“Rising household debt is a significant vulnerability to mortgage lenders.”

Let’s Talk Mortgages… Apply Here

15 Jan

Prohibition on the Purchase of Residential Property by Non-Canadians Act

Latest News

Posted by: Kim Seifert

Prohibition on the Purchase of Residential Property by Non-Canadians Act:

On January 1, 2023, the Prohibition on the Purchase of Residential Property by Non-Canadians Act is in effect for a period of two years.

This means that certain customers are not allowed to buy residential property in Canada, and Brokers should not submit applications for mortgage, Home Equity financing for a purchase.
Let’s Talk Mortgages.

The stated intention of the Act is to make residential homes more affordable for Canadians. To that end, Section 4 of the Act provides that “it is prohibited for a Non-Canadian to purchase, directly, or indirectly, any residential property.”

The Act defines Non-Canadian as:

  1. an individual who is neither a Canadian citizen nor a person registered as an Indian under the Indian Act nor a permanent resident;
  2. a corporation that is incorporated otherwise than under the laws of Canada or a province;
  3. a corporation incorporated under the laws of Canada or a province whose shares are not listed on a stock exchange in Canada and that is controlled by a person referred to in paragraph (1) or (2); and
  4. a prescribed person or entity,

The Act defines “residential property” as:

  1. a detached house or similar building, containing not more than three dwelling units;
  2. a part of a building that is a semi-detached house, rowhouse unit, residential condominium unit or other similar premises;
  3. prescribed real property or immovable,

Section 6 of the Act makes it an offence for a Non-Canadian to purchase residential property covered by the Act. It also creates an offence for every individual that counsels, induces, aids or abets a non-Canadian to purchase any residential property covered by the Act knowing that the non-Canadian is prohibited. All such persons are liable on summary conviction to a fine of not more that $10,000.

For More Details: Click Here

Updated March 2023:

Prohibition on the Purchase of Residential Property by Non-Canadians Act Changes:

➡️Work permit holders can buy homes.

➡️Non-Canadians can buy land for residential/mixed-use.

➡️Non-Canadians can buy residential property for development.

➡️Corporation foreign control threshold to 10% from 3%.

Let’s Talk Mortgages… Apply Here

15 Jan

Mortgage Assets

Mortgage Tips

Posted by: Kim Seifert

Why mortgage lenders ask for proof of Mortgage Assets when applying for a mortgage?

Mortgage Assets show your net worth and allows a lenders to get a better picture of how you will make your mortgage payments, down payment and closing costs.
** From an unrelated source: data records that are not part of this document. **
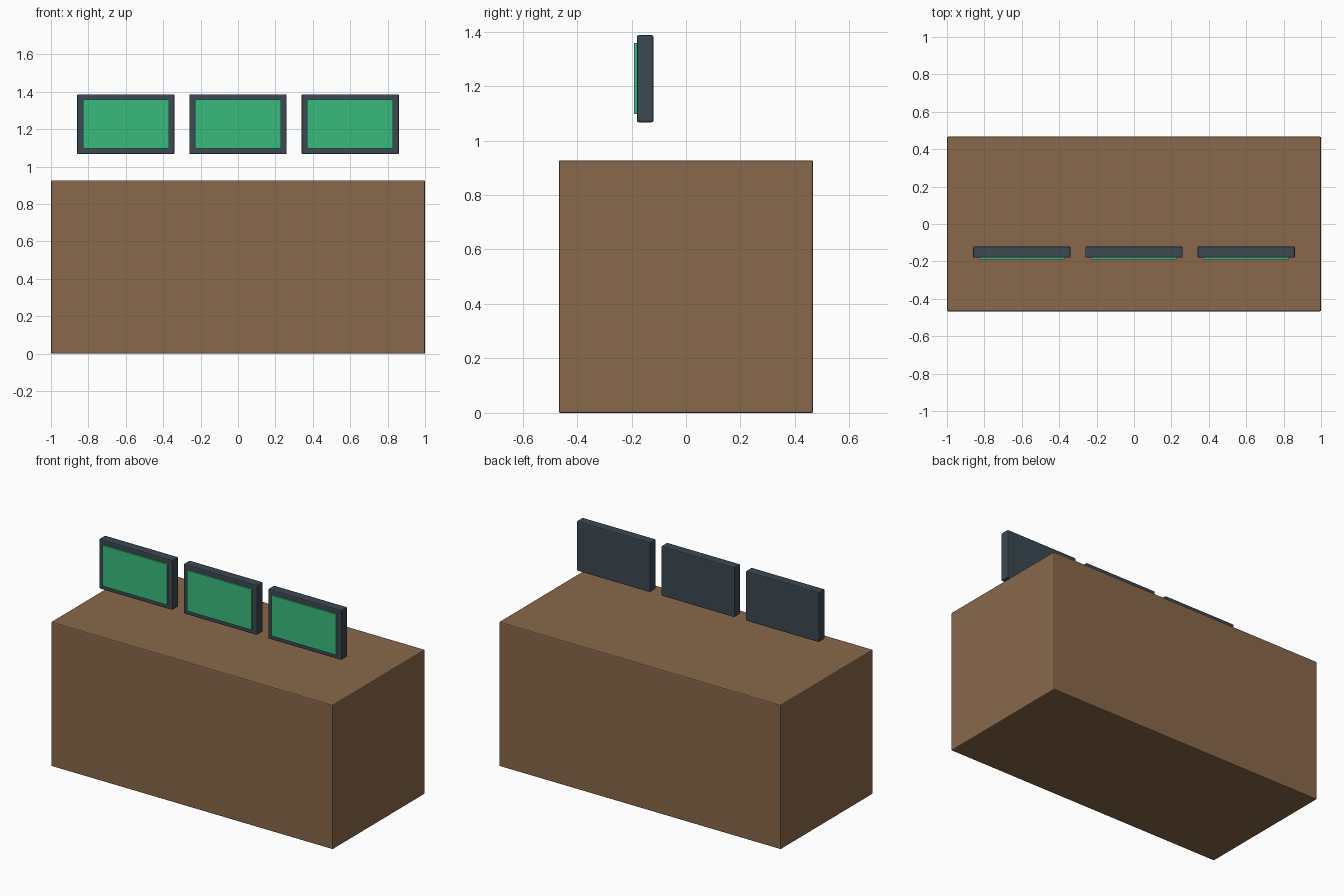
import bpy

if "Cube" in bpy.data.objects:
    bpy.data.objects.remove(bpy.data.objects["Cube"])


def material(name, color):
    m = bpy.data.materials.new(name)
    m.diffuse_color = (*color, 1)
    m.use_nodes = True
    m.node_tree.nodes["Principled BSDF"].inputs["Base Color"].default_value = m.diffuse_color
    return m


def box(name, lo, hi, mat, bevel=0.0):
    """Axis-aligned box between two corners, with optional softened edges."""
    center = [(a + b) / 2 for a, b in zip(lo, hi)]
    bpy.ops.mesh.primitive_cube_add(size=1, location=center)
    ob = bpy.context.object
    ob.name = name
    ob.scale = [b - a for a, b in zip(lo, hi)]
    bpy.ops.object.transform_apply(location=False, rotation=False, scale=True)
    ob.data.materials.append(mat)
    if bevel:
        mod = ob.modifiers.new("soft_edges", 'BEVEL')
        mod.width = bevel
        mod.segments = 2
    return ob


brown = material("wood", (0.25, 0.14, 0.07))
slate = material("casing", (0.045, 0.065, 0.085))
green = material("display", (0.04, 0.50, 0.20))

# Solid desk block
box("desk", (-1, -0.467, 0), (1, 0.467, 0.927), brown, 0.006)

# Row of three floating monitors, screens facing the front
for label, x in (("left", -0.6), ("middle", 0.0), ("right", 0.6)):
    box(f"monitor_casing_{label}", (x - 0.26, -0.18, 1.067),
        (x + 0.26, -0.12, 1.387), slate, 0.006)
    box(f"monitor_screen_{label}", (x - 0.23, -0.191, 1.097),
        (x + 0.23, -0.177, 1.358), green)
In addition to considering your employment history and income, the lender will also consider whether you have any additional assets that you could convert into cash. That’s because these assets provide you with a potential source of cash flow in case of a job disruption or job loss – could you stay afloat for a few months?
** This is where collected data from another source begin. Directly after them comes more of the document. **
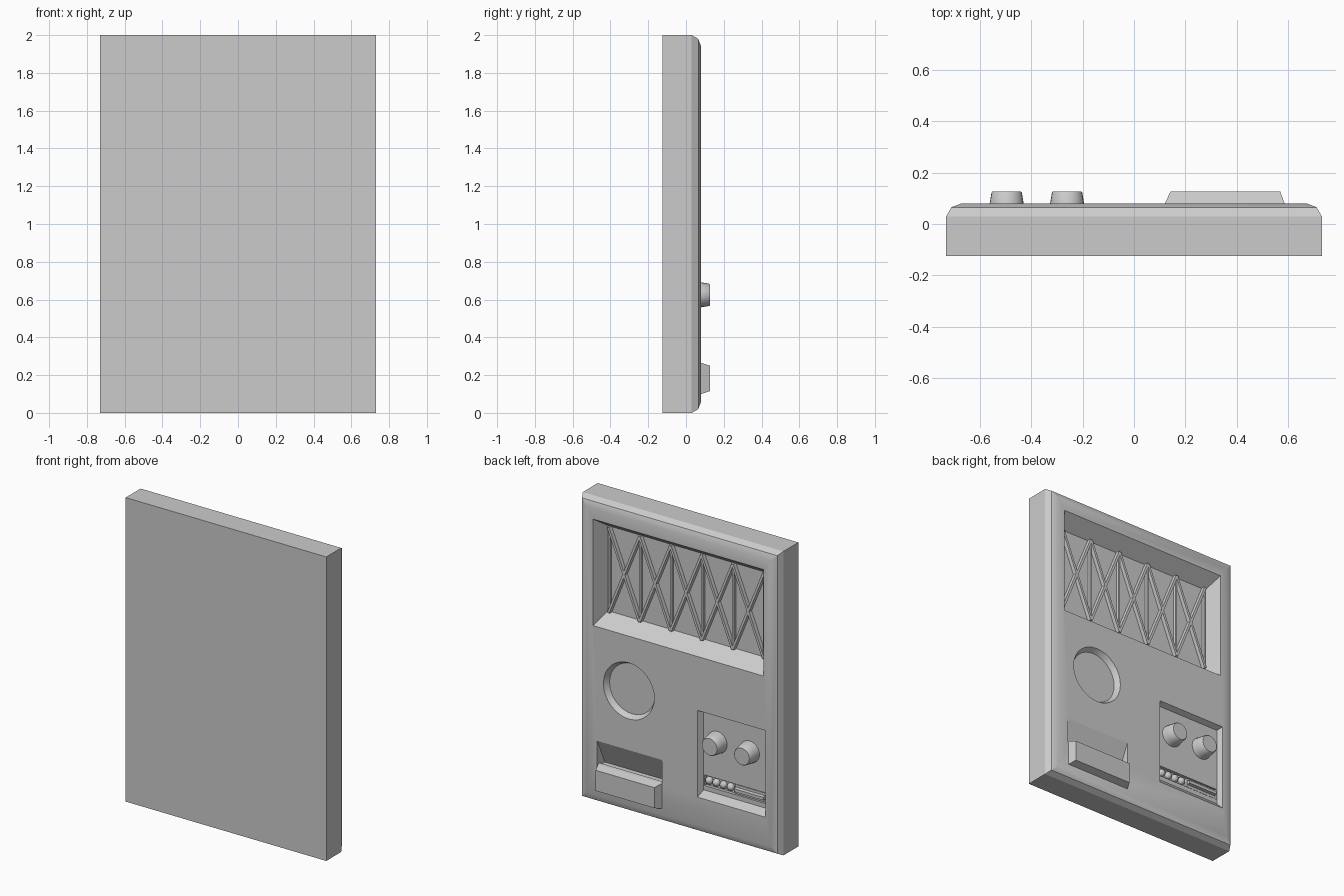
import bpy, bmesh, math
from mathutils import Matrix, Vector

if "Cube" in bpy.data.objects:
    bpy.data.objects.remove(bpy.data.objects["Cube"])


def finish(bm, name, smooth=None):
    bmesh.ops.recalc_face_normals(bm, faces=bm.faces)
    me = bpy.data.meshes.new(name)
    bm.to_mesh(me)
    bm.free()
    ob = bpy.data.objects.new(name, me)
    bpy.context.collection.objects.link(ob)
    if smooth:
        shade(ob, smooth)
    return ob


def shade(ob, angle):
    bpy.ops.object.select_all(action='DESELECT')
    ob.select_set(True)
    bpy.context.view_layer.objects.active = ob
    bpy.ops.object.shade_smooth_by_angle(angle=math.radians(angle))


def skin(name, rings, smooth=None):
    """Closed solid through rings of points with equal counts."""
    bm = bmesh.new()
    loops = [[bm.verts.new(p) for p in r] for r in rings]
    n = len(loops[0])
    for a, b in zip(loops, loops[1:]):
        for i in range(n):
            j = (i + 1) % n
            bm.faces.new((a[i], a[j], b[j], b[i]))
    bm.faces.new(loops[0])
    bm.faces.new(loops[-1])
    return finish(bm, name, smooth)


def rect(x0, x1, z0, z1, y):
    return [(x0, y, z0), (x1, y, z0), (x1, y, z1), (x0, y, z1)]


def circle(cx, cz, r, y, n=24):
    return [(cx + r * math.cos(2 * math.pi * i / n), y,
             cz + r * math.sin(2 * math.pi * i / n)) for i in range(n)]


def cut(target, cutter):
    cutter.hide_render = True
    m = target.modifiers.new("cut", 'BOOLEAN')
    m.operation, m.solver, m.object = 'DIFFERENCE', 'EXACT', cutter
    bpy.context.view_layer.objects.active = target
    bpy.ops.object.modifier_apply(modifier=m.name)
    bpy.data.objects.remove(cutter)


def bar(name, a, b, w, y0, y1):
    """Straight bar in the xz plane, narrowing slightly outwards."""
    d = Vector((b[0] - a[0], b[1] - a[1])).normalized()
    n = Vector((-d.y, d.x))

    def ring(h, y):
        return [(p[0] + s * n.x * h, y, p[1] + s * n.y * h)
                for p, s in ((a, -1), (b, -1), (b, 1), (a, 1))]
    return skin(name, [ring(w / 2, y0), ring(w / 3, y1)])


F = 0.08  # outer face of the panel

# wall panel with softened border
panel = skin("wall_panel", [rect(-.73, .73, 0, 2, -.125), rect(-.73, .73, 0, 2, .03),
                            rect(-.71, .71, .02, 1.98, .065), rect(-.67, .67, .06, 1.94, F)])

# large sloped window recess
cut(panel, skin("window_cutter", [rect(-.58, .58, 1.24, 1.80, -.02), rect(-.62, .62, 1.17, 1.87, F),
                                  rect(-.62, .62, 1.17, 1.87, .2)]))
# round dish
cut(panel, skin("dish_cutter", [circle(.36, .81, .165, .045, 32), circle(.36, .81, .185, F, 32),
                                circle(.36, .81, .185, .2, 32)]))
# control recess, with a lower strip
cut(panel, skin("control_cutter", [rect(-.62, -.16, .285, .80, .045), rect(-.635, -.14, .245, .815, F),
                                   rect(-.635, -.14, .245, .815, .2)]))
cut(panel, skin("strip_cutter", [rect(-.615, -.165, .315, .385, .025), rect(-.615, -.165, .315, .385, .055)]))
# hopper slot, deepest behind the flap
hopper = [(.2, .42), (F, .42), (.0, .25), (.2, .25)]
cut(panel, skin("hopper_cutter", [[(x, y, z) for y, z in hopper] for x in (.12, .59)]))
shade(panel, 25)

# hopper flap
skin("hopper_flap", [rect(.117, .59, .095, .268, .06), rect(.12, .585, .10, .265, F),
                     rect(.142, .568, .115, .25, .127)])

# lattice in the window
top, bottom, bays = 1.80, 1.24, 5
xs = [-.565 + 1.13 * i / bays for i in range(bays + 1)]
for x in xs:
    bar("lattice_post", (x, bottom), (x, top), .022, -.03, -.005)
for x0, x1 in zip(xs, xs[1:]):
    bar("lattice_brace", (x0, bottom), (x1, top), .024, -.03, .003)
    bar("lattice_brace", (x0, top), (x1, bottom), .024, -.03, .003)

# two knobs
for x in (-.495, -.26):
    skin("knob", [circle(x, .625, .072, .04), circle(x, .625, .066, F),
                  circle(x, .625, .059, .122), circle(x, .625, .055, .127)], 40)

# row of small round buttons
for i in range(4):
    bm = bmesh.new()
    bmesh.ops.create_uvsphere(bm, u_segments=16, v_segments=8, radius=.025,
                              matrix=Matrix.Translation((-.192 - .052 * i, .03, .35)))
    finish(bm, "round_button", 60)

# slider bar beside the buttons
skin("slider_block", [rect(-.61, -.385, .32, .38, .02), rect(-.61, -.385, .32, .38, .04)])
bar("slider_bar", (-.605, .35), (-.39, .35), .03, .03, .06)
What are considered Mortgage Assets?

  1. Savings/ Chequing Account Balances.
  2. Investments (RRSP, TFSA, Bonds, Mutual Funds, etc.).
  3. Life Insurance (Private & Work).
  4. Pensions.
  5. Vehicles.
  6. Properties Owned.

What Information will you need to provide for Assets?

  1. Investments/ Savings/ RRSP/ TFSA/ Pension/ Life Insurance: Institutions Name, Type of Investment, Approximate Value.
  2. Vehicles: Make/ Model, Year, Approximate Value.

Generally the lenders do not ask for supporting documents on Assets unless they are being used for Down Payment and Closing Costs. Required Supporting Documents:

  1. 90-day bank History showing available funds.
  2. Must show your name, Account Number and Full 90-day History.
  3. Nothing can be edited or Blanked out.
  4. If moving funds from Investments accounts to general accounts you must show a 90-day history for each account following the funds from one account to another.

What are the general requirements to qualify for homeowner mortgage loan insurance?

Find out which requirements you must meet to qualify for CMHC’s Homeowner Mortgage Loan Insurance. Here

Let’s Talk Mortgages… Apply Now